◆ Prompt: Print exactly the lines from the line with "-.972, .25, -.745, .093))" to the last line of the data, please, both included.

◆ Material shown:
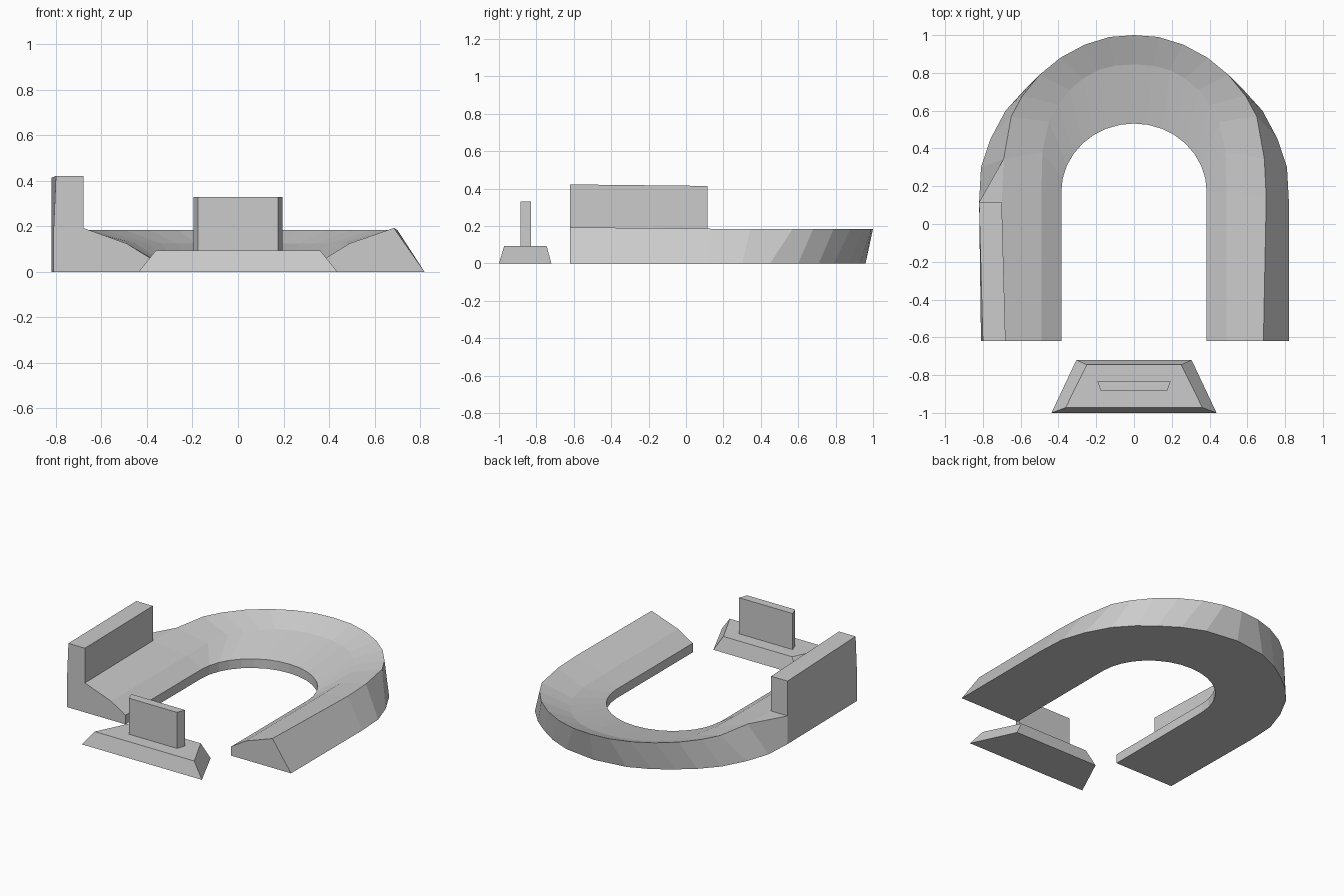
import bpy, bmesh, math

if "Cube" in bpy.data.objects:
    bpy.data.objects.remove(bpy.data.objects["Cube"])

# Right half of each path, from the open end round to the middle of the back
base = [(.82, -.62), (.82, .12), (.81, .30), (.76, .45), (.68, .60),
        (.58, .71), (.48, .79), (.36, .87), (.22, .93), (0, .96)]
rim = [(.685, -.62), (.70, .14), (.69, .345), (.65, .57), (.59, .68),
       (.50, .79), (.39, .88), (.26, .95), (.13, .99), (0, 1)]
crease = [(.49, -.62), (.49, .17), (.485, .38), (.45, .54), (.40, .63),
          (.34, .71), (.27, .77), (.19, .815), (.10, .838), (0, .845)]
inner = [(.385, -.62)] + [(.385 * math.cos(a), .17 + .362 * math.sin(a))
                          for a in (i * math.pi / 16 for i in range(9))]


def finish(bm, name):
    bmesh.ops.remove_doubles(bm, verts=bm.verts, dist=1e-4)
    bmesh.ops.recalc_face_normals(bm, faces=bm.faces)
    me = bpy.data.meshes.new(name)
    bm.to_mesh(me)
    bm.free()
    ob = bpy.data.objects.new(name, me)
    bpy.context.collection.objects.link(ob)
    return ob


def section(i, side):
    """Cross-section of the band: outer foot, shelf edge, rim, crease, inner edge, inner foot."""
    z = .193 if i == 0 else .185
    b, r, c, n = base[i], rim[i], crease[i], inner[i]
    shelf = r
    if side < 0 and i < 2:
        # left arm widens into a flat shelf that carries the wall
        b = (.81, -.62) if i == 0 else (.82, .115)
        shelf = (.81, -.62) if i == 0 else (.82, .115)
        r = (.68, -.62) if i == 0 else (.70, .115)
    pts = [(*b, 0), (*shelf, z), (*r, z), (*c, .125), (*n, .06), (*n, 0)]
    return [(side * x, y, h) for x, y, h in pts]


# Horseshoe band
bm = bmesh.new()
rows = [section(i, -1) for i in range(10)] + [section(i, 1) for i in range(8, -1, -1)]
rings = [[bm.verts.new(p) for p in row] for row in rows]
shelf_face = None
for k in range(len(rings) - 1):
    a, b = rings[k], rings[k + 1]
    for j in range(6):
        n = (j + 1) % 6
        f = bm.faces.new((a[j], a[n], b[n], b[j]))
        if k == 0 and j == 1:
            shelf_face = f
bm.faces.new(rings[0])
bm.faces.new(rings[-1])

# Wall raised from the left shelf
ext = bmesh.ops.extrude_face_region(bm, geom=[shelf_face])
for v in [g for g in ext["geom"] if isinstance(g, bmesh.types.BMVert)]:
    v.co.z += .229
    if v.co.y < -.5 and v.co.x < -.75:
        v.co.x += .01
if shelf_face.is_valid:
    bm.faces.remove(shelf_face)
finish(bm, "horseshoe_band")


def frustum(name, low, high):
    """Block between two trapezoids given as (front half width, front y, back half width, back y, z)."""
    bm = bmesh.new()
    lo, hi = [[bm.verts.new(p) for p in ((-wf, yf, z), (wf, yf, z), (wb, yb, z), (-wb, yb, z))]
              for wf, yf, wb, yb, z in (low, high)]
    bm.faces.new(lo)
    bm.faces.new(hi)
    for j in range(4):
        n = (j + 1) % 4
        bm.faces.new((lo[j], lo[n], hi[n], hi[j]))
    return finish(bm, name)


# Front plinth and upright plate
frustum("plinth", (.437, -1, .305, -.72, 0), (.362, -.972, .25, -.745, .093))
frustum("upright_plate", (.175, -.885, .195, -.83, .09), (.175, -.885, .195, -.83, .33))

◆ Output for this exercise:
frustum("plinth", (.437, -1, .305, -.72, 0), (.362, -.972, .25, -.745, .093))
frustum("upright_plate", (.175, -.885, .195, -.83, .09), (.175, -.885, .195, -.83, .33))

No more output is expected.